The first thing about the Veloster everyone talks about is the layout of doors. One door on the driver’s side and two on the passenger’s side. Plus, the fact that it’s a hatchback. I generally like odd and funky cars, but this layout just doesn’t work. It’s funky to be funky without a real payoff. With things like this, it’s a personal thing, so for you, it may be fine, for me it didn’t work.
The quality of the materials in the interior are spot on for the segment. Nothing stood out as fantastic, but for the class and for the price point is exactly as you’d expect it to be.
The sound quality from the Infinity sound system was quite good, however, we had issues with Apple CarPlay. On several occasions, it freaked out or froze on me. The only way to get around it was to unplug the phone and then power off the car. Even pulling out the phone the audio system was frozen.
Lastly with the interior is the hatch area. This is one item for me that would rule it out as an alternative to a GTI or a used Fiesta ST. Number one, it’s small to start with. Second, and more important for me is that the seats don’t fold flat. This makes it unusable for me for taking my dog places. In fact, when I had this Veloster in for review when I had to take my dog places, I had to use my own vehicle because he wouldn’t fit. To be fair, he’s an Irish Wolfhound puppy and at five months old he’s larger than most fully grown dogs.
The most important thing about the Veloster Turbo is how does it drive. Afterall this is targeted at enthusiasts and Hyundai is looking to poach those Fiesta ST owners. Maybe a few GTI owners as well. I have to say it’s a bit of a mixed bag.
The performance is good, it is fun, but it lacks a little excitement. It doesn’t have that fizzy factor that the Fiesta ST provides. In addition, the steering doesn’t have that sharp go kart like feel and response as the Ford.
While the GTI is similar in power, for a couple of thousand dollars more you get far more room and flexibility as well as refinement.
The other item I ran into is that the low speed fueling was off in the “Sport” mode. The drivability was not smooth, it felt a little hesitant and jerky. It felt like a quick ECU flash would fix it, but it seems odd that it made it through into a production car.
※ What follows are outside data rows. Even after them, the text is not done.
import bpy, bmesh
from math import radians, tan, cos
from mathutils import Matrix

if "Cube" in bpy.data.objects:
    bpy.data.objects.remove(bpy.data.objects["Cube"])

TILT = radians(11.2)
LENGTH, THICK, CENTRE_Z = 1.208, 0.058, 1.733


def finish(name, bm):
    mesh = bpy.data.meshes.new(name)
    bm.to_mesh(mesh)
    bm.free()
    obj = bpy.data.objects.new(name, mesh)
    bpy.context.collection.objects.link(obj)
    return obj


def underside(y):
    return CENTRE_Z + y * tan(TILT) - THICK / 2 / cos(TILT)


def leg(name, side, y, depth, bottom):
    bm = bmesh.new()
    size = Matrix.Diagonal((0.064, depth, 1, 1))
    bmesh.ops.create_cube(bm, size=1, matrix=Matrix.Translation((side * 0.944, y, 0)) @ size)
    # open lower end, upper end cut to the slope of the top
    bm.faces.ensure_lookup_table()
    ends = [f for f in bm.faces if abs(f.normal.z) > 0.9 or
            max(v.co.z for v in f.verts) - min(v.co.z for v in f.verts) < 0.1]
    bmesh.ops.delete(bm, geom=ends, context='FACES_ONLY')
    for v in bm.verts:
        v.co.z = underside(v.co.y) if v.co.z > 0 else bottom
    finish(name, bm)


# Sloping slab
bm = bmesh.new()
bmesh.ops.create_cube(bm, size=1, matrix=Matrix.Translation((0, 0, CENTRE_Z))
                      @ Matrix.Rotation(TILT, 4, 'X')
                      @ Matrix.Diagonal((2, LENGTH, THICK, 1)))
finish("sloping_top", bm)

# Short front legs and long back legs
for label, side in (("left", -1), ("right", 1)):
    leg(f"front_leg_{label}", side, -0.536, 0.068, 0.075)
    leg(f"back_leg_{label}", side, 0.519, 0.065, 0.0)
It may sound like I don’t like the car with everything that I’ve pointed out, but that’s not the case. I like it, as I said it’s fun. However, it’s just missing that last little bit to put it over the top. As I said at the top, once the Veloster N comes to market that all may change. The word is not only will it be significantly more powerful, but it also won’t be that much more expensive than the standard Turbo model.
Now our Ulitmate trim does cost a bit. Pricing was not official when ours was dropped off for review and no window sticker with the price was available. A couple of phone calls let us know the price was going to be around $28,000.
For that price, you can get a base GTI, but for a similar spec GTI, you are going to be over $30,000.
I think that you are not poorly served by this Veloster Turbo, however, I would hold out to see what the N turns out to be, then make your decision, your patience may be rewarded